> [Saved entries]:
--

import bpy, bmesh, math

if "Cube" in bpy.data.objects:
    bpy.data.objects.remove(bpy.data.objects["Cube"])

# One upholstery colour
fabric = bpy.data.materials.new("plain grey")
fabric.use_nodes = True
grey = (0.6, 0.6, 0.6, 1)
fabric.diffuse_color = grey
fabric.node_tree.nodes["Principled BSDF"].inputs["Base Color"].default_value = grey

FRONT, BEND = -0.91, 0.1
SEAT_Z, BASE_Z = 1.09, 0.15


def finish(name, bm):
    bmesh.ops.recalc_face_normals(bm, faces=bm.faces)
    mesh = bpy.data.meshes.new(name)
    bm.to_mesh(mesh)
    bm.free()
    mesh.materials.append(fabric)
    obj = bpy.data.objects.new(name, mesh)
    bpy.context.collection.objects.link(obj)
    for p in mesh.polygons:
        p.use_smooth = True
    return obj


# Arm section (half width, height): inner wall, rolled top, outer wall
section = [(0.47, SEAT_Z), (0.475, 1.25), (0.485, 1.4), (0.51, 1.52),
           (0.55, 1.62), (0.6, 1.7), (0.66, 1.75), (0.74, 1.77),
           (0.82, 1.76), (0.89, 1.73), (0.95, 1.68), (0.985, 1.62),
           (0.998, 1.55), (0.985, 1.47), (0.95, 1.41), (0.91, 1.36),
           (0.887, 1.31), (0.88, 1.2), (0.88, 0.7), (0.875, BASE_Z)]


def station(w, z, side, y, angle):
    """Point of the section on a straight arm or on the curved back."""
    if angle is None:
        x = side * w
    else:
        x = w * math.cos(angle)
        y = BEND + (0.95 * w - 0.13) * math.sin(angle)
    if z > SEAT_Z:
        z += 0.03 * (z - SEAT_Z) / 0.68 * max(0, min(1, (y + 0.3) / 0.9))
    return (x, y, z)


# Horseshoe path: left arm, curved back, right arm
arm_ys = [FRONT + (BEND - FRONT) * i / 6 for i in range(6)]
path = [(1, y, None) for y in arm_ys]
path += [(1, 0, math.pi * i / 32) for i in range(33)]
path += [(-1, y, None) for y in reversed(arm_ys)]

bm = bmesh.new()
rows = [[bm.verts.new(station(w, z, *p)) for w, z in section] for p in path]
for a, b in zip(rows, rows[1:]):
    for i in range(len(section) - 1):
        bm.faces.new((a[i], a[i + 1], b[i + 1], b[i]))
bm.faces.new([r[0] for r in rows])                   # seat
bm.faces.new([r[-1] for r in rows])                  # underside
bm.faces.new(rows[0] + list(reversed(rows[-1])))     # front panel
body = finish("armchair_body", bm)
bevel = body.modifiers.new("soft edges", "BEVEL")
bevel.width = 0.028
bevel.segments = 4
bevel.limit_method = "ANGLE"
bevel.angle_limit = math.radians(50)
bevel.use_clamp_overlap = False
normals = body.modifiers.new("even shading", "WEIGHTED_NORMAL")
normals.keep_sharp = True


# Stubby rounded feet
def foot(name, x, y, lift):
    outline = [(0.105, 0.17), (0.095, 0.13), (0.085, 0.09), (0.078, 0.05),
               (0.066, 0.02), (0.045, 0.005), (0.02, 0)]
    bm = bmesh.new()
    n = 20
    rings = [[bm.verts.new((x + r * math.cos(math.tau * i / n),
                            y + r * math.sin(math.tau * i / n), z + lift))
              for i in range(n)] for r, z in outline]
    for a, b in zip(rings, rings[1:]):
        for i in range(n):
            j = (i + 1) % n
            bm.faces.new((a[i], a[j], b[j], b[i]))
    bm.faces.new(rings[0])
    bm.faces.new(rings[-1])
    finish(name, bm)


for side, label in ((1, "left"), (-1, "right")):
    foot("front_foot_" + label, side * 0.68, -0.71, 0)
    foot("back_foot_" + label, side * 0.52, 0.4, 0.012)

--

> [WORK REQUEST]:
Looking at the data above, write out exactly the lines that start at the one containing "bm.faces.new([r[0] for r" and end at the one containing "bevel.use_clamp_overlap = False"; include both and nothing beyond.

> [EXERCISE ANSWER]:
bm.faces.new([r[0] for r in rows])                   # seat
bm.faces.new([r[-1] for r in rows])                  # underside
bm.faces.new(rows[0] + list(reversed(rows[-1])))     # front panel
body = finish("armchair_body", bm)
bevel = body.modifiers.new("soft edges", "BEVEL")
bevel.width = 0.028
bevel.segments = 4
bevel.limit_method = "ANGLE"
bevel.angle_limit = math.radians(50)
bevel.use_clamp_overlap = False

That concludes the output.